[Opening MATERIAL FOR THE TASK section]

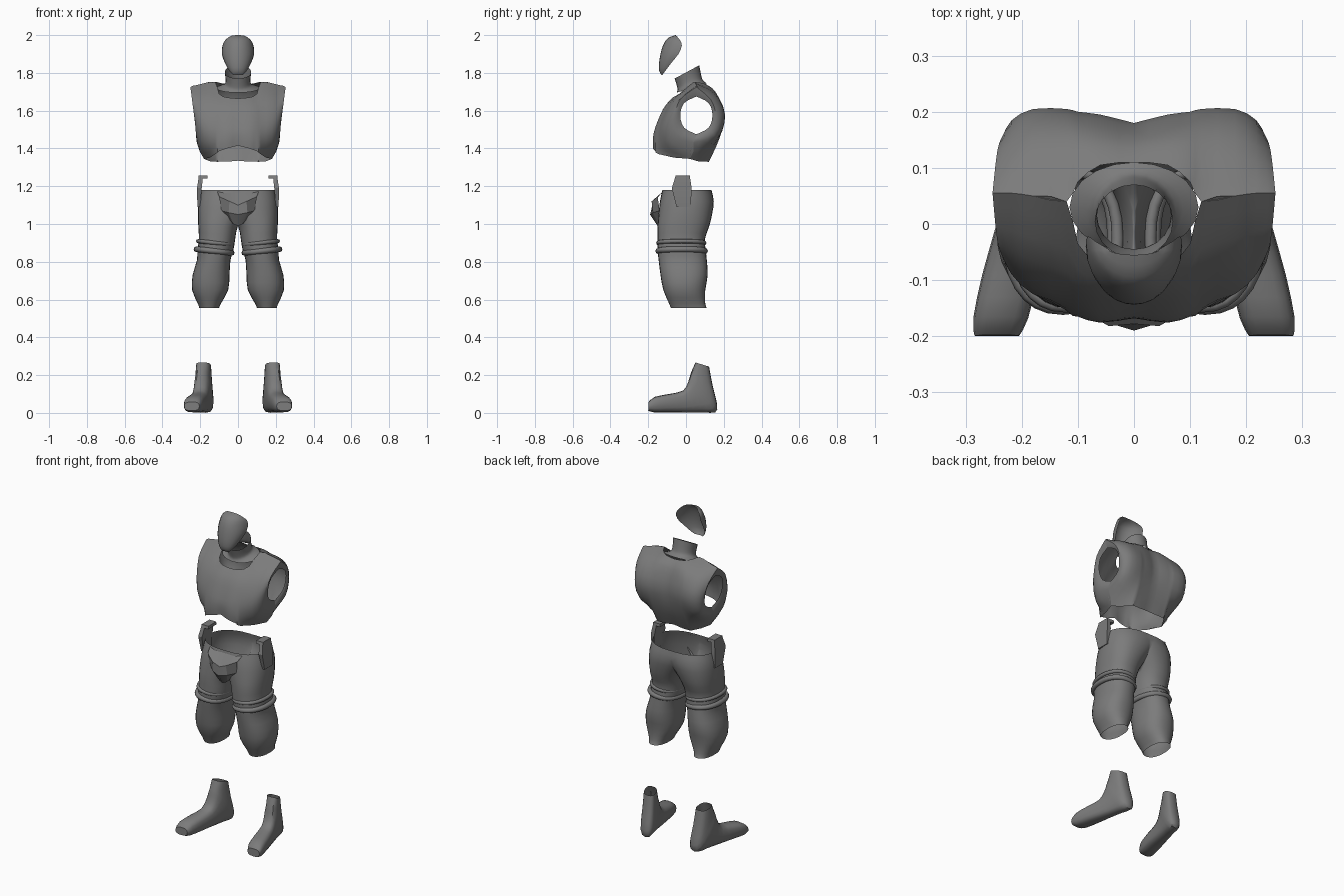
import bpy, bmesh, math
from mathutils import Vector

if "Cube" in bpy.data.objects:
    bpy.data.objects.remove(bpy.data.objects["Cube"])

grey = bpy.data.materials.new("plain grey")
grey.diffuse_color = (0.2, 0.2, 0.2, 1)
grey.use_nodes = True
grey.node_tree.nodes["Principled BSDF"].inputs["Base Color"].default_value = grey.diffuse_color


def spline(pts, k, loop=False):
    """Catmull-Rom curve through pts with k steps per span."""
    n = len(pts)
    if k == 1:
        return list(pts)
    out = []
    get = (lambda i: pts[i % n]) if loop else (lambda i: pts[max(0, min(n - 1, i))])
    for i in range(n if loop else n - 1):
        a, b, c, d = (get(i + j) for j in (-1, 0, 1, 2))
        for s in range(k):
            t = s / k
            out.append(0.5 * (2 * b + (c - a) * t + (2 * a - 5 * b + 4 * c - d) * t * t
                              + (3 * b - a - 3 * c + d) * t ** 3))
    return out if loop else out + [pts[-1]]


def loft(name, rows, ku=1, kv=1, loop_u=False, loop_v=False, cap=(), mirror=True, cut=False, angle=40):
    """Skin a grid of points; u runs along a row, v from row to row."""
    rows = [spline([Vector(p) for p in r], ku, loop_u) for r in rows]
    cols = [spline(c, kv, loop_v) for c in zip(*rows)]
    rows = list(zip(*cols))
    bm = bmesh.new()
    g = [[bm.verts.new(p) for p in r] for r in rows]
    nu, nv = len(g[0]), len(g)
    for v in range(nv if loop_v else nv - 1):
        for u in range(nu if loop_u else nu - 1):
            a, b = g[v], g[(v + 1) % nv]
            w = (u + 1) % nu
            bm.faces.new((a[u], a[w], b[w], b[u]))
    for i in cap:
        bm.faces.new(g[i])
    bmesh.ops.remove_doubles(bm, verts=bm.verts, dist=0.0005)
    if cut:  # keep the right half only, ready for mirroring
        bmesh.ops.bisect_plane(bm, geom=bm.verts[:] + bm.edges[:] + bm.faces[:],
                               plane_co=(0, 0, 0), plane_no=(1, 0, 0), clear_inner=True)
    bmesh.ops.recalc_face_normals(bm, faces=bm.faces)
    me = bpy.data.meshes.new(name)
    bm.to_mesh(me)
    bm.free()
    me.materials.append(grey)
    ob = bpy.data.objects.new(name, me)
    bpy.context.collection.objects.link(ob)
    bpy.ops.object.select_all(action='DESELECT')
    ob.select_set(True)
    bpy.context.view_layer.objects.active = ob
    bpy.ops.object.shade_smooth_by_angle(angle=math.radians(angle))
    if mirror:
        m = ob.modifiers.new("mirror", 'MIRROR')
        m.use_mirror_merge = True
        m.merge_threshold = 0.001
    return ob


def power(c, e):
    return math.copysign(abs(c) ** (2 / e), c)


def ring(cx, w, lo, hi, n=20, e=2.3):
    """Rounded loop of half width w spanning the (y, z) points lo to hi."""
    pts = []
    for i in range(n):
        a = math.tau * i / n
        s = 0.5 + 0.5 * power(math.sin(a), e)
        pts.append((cx + w * power(math.cos(a), e),
                    lo[0] + (hi[0] - lo[0]) * s, lo[1] + (hi[1] - lo[1]) * s))
    return pts


# face mask: rows from brow to chin, centre (y, z) then rim (x, y, z)
mask = [(-.055, 2.0, .045, -.045, 1.99), (-.095, 1.985, .07, -.03, 1.97),
        (-.12, 1.95, .082, -.022, 1.945), (-.135, 1.90, .086, -.04, 1.90),
        (-.143, 1.85, .068, -.08, 1.85), (-.142, 1.81, .045, -.11, 1.81),
        (-.13, 1.79, .025, -.125, 1.79)]
rows = []
for cy, cz, rx, ry, rz in mask:
    angs = [i * math.pi / 12 for i in range(7)]
    rows.append([(rx * math.sin(a), ry + (cy - ry) * math.cos(a),
                  rz + (cz - rz) * math.cos(a)) for a in angs])
loft("face_mask", rows, kv=2)

# neck: open tube flaring into the collar
loft("neck", [ring(0, .07, (-.06, 1.77), (.07, 1.84), e=2),
              ring(0, .066, (-.048, 1.73), (.08, 1.79), e=2),
              ring(0, .075, (-.045, 1.71), (.09, 1.76), e=2),
              ring(0, .115, (-.05, 1.695), (.11, 1.745), e=2)],
     kv=3, loop_u=True, mirror=False)

# torso: profiles from the centre line out to the arm opening
xs = [0, .06, .10, .12, .18, .218]
front = [[(-.165, 1.415), (-.168, 1.46), (-.16, 1.51), (-.12, 1.61), (-.075, 1.665)],
         [(-.175, 1.40), (-.175, 1.45), (-.163, 1.51), (-.12, 1.61), (-.07, 1.67)],
         [(-.16, 1.385), (-.165, 1.44), (-.15, 1.52), (-.105, 1.62), (-.035, 1.69)],
         [(-.145, 1.37), (-.155, 1.43), (-.142, 1.52), (-.085, 1.64), (.04, 1.752)],
         [(.02, 1.345), (-.09, 1.40), (-.125, 1.51), (-.065, 1.65), (.05, 1.745)],
         [(.04, 1.43), (-.06, 1.46), (-.09, 1.55), (-.045, 1.65), (.055, 1.735)],
         [(.05, 1.455), (-.035, 1.50), (-.055, 1.58), (-.03, 1.66), (.055, 1.725)],
         [(.055, 1.475), (-.01, 1.51), (-.03, 1.575), (-.01, 1.64), (.055, 1.675)]]
back = [[(.11, 1.735), (.15, 1.69), (.18, 1.58), (.165, 1.45), (.115, 1.335)],
        [(.105, 1.74), (.155, 1.70), (.195, 1.58), (.17, 1.45), (.12, 1.33)],
        [(.075, 1.748), (.155, 1.70), (.20, 1.58), (.175, 1.45), (.12, 1.33)],
        [(.04, 1.752), (.15, 1.70), (.205, 1.58), (.175, 1.45), (.11, 1.33)],
        [(.05, 1.745), (.15, 1.69), (.205, 1.58), (.165, 1.45), (.02, 1.345)],
        [(.055, 1.735), (.14, 1.68), (.185, 1.58), (.15, 1.47), (.04, 1.43)],
        [(.055, 1.725), (.13, 1.66), (.155, 1.58), (.13, 1.50), (.05, 1.455)],
        [(.055, 1.675), (.12, 1.64), (.14, 1.575), (.12, 1.51), (.055, 1.475)]]


def column(i, prof):
    if i < len(xs):
        return [(xs[i], y, z) for y, z in prof]
    inset = .008 * (i - len(xs))
    return [(.217 - inset + (z - 1.455) * .13, y, z) for y, z in prof]


for name, panel in (("chest", front), ("upper_back", back)):
    loft(name, [column(i, p) for i, p in enumerate(panel)], ku=3, kv=2)

# trousers: z, inner x, outer x, front y, back y
legs = [(.555, .10, .205, -.08, .11), (.58, .09, .213, -.09, .102), (.65, .052, .243, -.12, .102),
        (.73, .045, .24, -.135, .115), (.81, .04, .217, -.145, .11), (.86, .025, .215, -.15, .105),
        (.92, .015, .207, -.15, .10), (.985, .002, .21, -.15, .122), (1.05, -.04, .212, -.145, .138),
        (1.12, -.10, .208, -.138, .147), (1.18, -.16, .195, -.125, .135)]
loft("trousers", [ring((a + b) / 2, (b - a) / 2, (f, z), (r, z), 28)
                  for z, a, b, f, r in legs], kv=2, loop_u=True, cut=True)

# two rolled bands around each thigh, slightly higher on the outside
for name, zc, rad, a, b, f, r in (("upper_thigh_band", .90, .011, .018, .222, -.158, .108),
                                  ("lower_thigh_band", .857, .015, .018, .235, -.162, .116)):
    cx, cy = (a + b) / 2, (f + r) / 2
    rows = []
    for x, y, z in ring(cx, (b - a) / 2 - rad, (f + rad, zc), (r - rad, zc), 28):
        d = Vector((x - cx, y - cy, 0)).normalized()
        base = Vector((x, y, z + (x - cx) * .1))
        rows.append([base + d * rad * math.cos(t) + Vector((0, 0, rad * math.sin(t)))
                     for t in (math.tau * i / 8 for i in range(8))])
    loft(name, rows, loop_u=True, loop_v=True, angle=60)

# folded front flap
loft("front_flap", [[(0, -.13, 1.165), (.06, -.125, 1.165), (.11, -.115, 1.172)],
                    [(0, -.178, 1.10), (.045, -.182, 1.12), (.10, -.15, 1.145)],
                    [(0, -.19, 1.05), (.05, -.175, 1.06), (.088, -.14, 1.07)],
                    [(0, -.15, .99), (.025, -.145, 1.0), (.05, -.13, 1.03)]], angle=30)


def slab(z, x0, x1, y0, y1):
    return [(x0, y0, z), (x1, y0, z), (x1, y1, z), (x0, y1, z)]


# hip tabs: an upright plate with a flange folded inwards
loft("hip_tab", [slab(1.255, .185, .207, -.055, .02), slab(1.19, .192, .217, -.075, .03),
                 slab(1.09, .20, .215, -.05, .025)], loop_u=True, cap=(0, -1), angle=20)
loft("hip_tab_flange", [slab(1.258, .162, .208, -.055, .02), slab(1.24, .162, .208, -.058, .022)],
     loop_u=True, cap=(0, -1), angle=20)

# feet: sections swing from the toe up to the ankle; sole point, top point, half width
foot = [(-.2, .012, -.198, .058, .04), (-.17, .003, -.165, .085, .049), (-.09, .003, -.09, .10, .05),
        (0, .003, -.015, .118, .045), (.09, .003, .012, .165, .044), (.155, .003, .022, .20, .046),
        (.165, .045, .03, .222, .043), (.142, .14, .038, .24, .04), (.122, .245, .05, .267, .037)]
rows = []
for y0, z0, y1, z1, w in foot:
    rows.append([(x + (.13 - y) * .22, y, z) for x, y, z in ring(.172, w, (y0, z0), (y1, z1), 16, 2.8)])
loft("foot", rows, kv=2, loop_u=True, cap=(0,))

[Closing MATERIAL FOR THE TASK section]

The reply should consist solely of the lines above from the one that has "m.use_mirror_merge = True" through the one that has "lo[0] + (hi[0]", reproduced exactly.

# ANSWER TO THE EXERCISE:
        m.use_mirror_merge = True
        m.merge_threshold = 0.001
    return ob


def power(c, e):
    return math.copysign(abs(c) ** (2 / e), c)


def ring(cx, w, lo, hi, n=20, e=2.3):
    """Rounded loop of half width w spanning the (y, z) points lo to hi."""
    pts = []
    for i in range(n):
        a = math.tau * i / n
        s = 0.5 + 0.5 * power(math.sin(a), e)
        pts.append((cx + w * power(math.cos(a), e),
                    lo[0] + (hi[0] - lo[0]) * s, lo[1] + (hi[1] - lo[1]) * s))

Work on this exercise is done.